Requirement
Across the material below, count the lines that include the word "sections" and give only that count.

+ + +

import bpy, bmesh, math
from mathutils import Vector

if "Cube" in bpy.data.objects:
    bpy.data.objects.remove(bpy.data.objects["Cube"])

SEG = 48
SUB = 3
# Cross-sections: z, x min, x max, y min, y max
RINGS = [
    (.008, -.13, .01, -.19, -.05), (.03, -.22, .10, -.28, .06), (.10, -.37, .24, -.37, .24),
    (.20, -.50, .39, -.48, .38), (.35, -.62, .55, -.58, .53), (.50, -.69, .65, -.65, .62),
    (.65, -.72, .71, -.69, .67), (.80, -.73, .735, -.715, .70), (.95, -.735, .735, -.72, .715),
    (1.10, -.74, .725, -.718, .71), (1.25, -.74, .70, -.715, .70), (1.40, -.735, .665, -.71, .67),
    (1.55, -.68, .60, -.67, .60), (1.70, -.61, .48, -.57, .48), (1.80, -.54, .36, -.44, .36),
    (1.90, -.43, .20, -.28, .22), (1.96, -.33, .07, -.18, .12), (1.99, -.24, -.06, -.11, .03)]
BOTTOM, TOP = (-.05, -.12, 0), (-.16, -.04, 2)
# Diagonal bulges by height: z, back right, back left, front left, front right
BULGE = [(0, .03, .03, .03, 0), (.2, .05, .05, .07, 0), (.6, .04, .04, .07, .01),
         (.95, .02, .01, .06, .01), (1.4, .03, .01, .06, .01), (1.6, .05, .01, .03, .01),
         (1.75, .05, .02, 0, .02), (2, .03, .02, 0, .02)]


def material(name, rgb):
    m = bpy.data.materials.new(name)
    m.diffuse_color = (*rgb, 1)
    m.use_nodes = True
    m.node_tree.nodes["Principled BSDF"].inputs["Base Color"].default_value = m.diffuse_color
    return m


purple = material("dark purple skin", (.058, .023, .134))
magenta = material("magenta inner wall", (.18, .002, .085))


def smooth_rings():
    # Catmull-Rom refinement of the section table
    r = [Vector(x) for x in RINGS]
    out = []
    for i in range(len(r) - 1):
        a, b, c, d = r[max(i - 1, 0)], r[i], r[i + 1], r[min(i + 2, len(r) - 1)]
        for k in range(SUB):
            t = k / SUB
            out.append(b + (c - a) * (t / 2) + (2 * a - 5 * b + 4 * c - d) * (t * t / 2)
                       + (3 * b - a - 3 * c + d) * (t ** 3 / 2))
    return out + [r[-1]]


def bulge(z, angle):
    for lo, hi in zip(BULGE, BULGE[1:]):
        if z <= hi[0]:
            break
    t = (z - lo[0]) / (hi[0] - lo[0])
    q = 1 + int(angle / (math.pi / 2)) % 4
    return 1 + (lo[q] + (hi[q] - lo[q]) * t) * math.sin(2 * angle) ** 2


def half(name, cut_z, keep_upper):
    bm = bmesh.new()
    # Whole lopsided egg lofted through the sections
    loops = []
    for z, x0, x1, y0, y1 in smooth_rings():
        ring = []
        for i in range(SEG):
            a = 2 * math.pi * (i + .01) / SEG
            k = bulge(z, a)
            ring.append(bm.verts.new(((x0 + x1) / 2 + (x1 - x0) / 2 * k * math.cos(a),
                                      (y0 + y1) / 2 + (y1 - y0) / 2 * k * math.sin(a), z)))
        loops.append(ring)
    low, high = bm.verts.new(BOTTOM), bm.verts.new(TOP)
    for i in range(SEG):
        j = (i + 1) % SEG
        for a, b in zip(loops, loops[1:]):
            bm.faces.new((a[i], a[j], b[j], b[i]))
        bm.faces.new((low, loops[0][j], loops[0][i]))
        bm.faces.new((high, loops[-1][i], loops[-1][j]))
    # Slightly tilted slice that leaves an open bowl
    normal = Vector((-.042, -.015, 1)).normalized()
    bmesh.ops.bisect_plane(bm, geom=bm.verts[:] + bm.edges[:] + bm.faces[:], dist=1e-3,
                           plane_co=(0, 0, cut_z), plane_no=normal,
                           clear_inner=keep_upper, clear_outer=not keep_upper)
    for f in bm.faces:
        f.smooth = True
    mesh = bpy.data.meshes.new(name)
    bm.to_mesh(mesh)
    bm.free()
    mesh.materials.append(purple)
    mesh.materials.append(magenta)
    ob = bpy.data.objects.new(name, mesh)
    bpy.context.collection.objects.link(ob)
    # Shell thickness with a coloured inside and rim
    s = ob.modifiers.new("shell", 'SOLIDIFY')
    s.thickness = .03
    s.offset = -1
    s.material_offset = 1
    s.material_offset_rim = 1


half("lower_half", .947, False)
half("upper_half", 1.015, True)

+ + +

Output for this exercise
2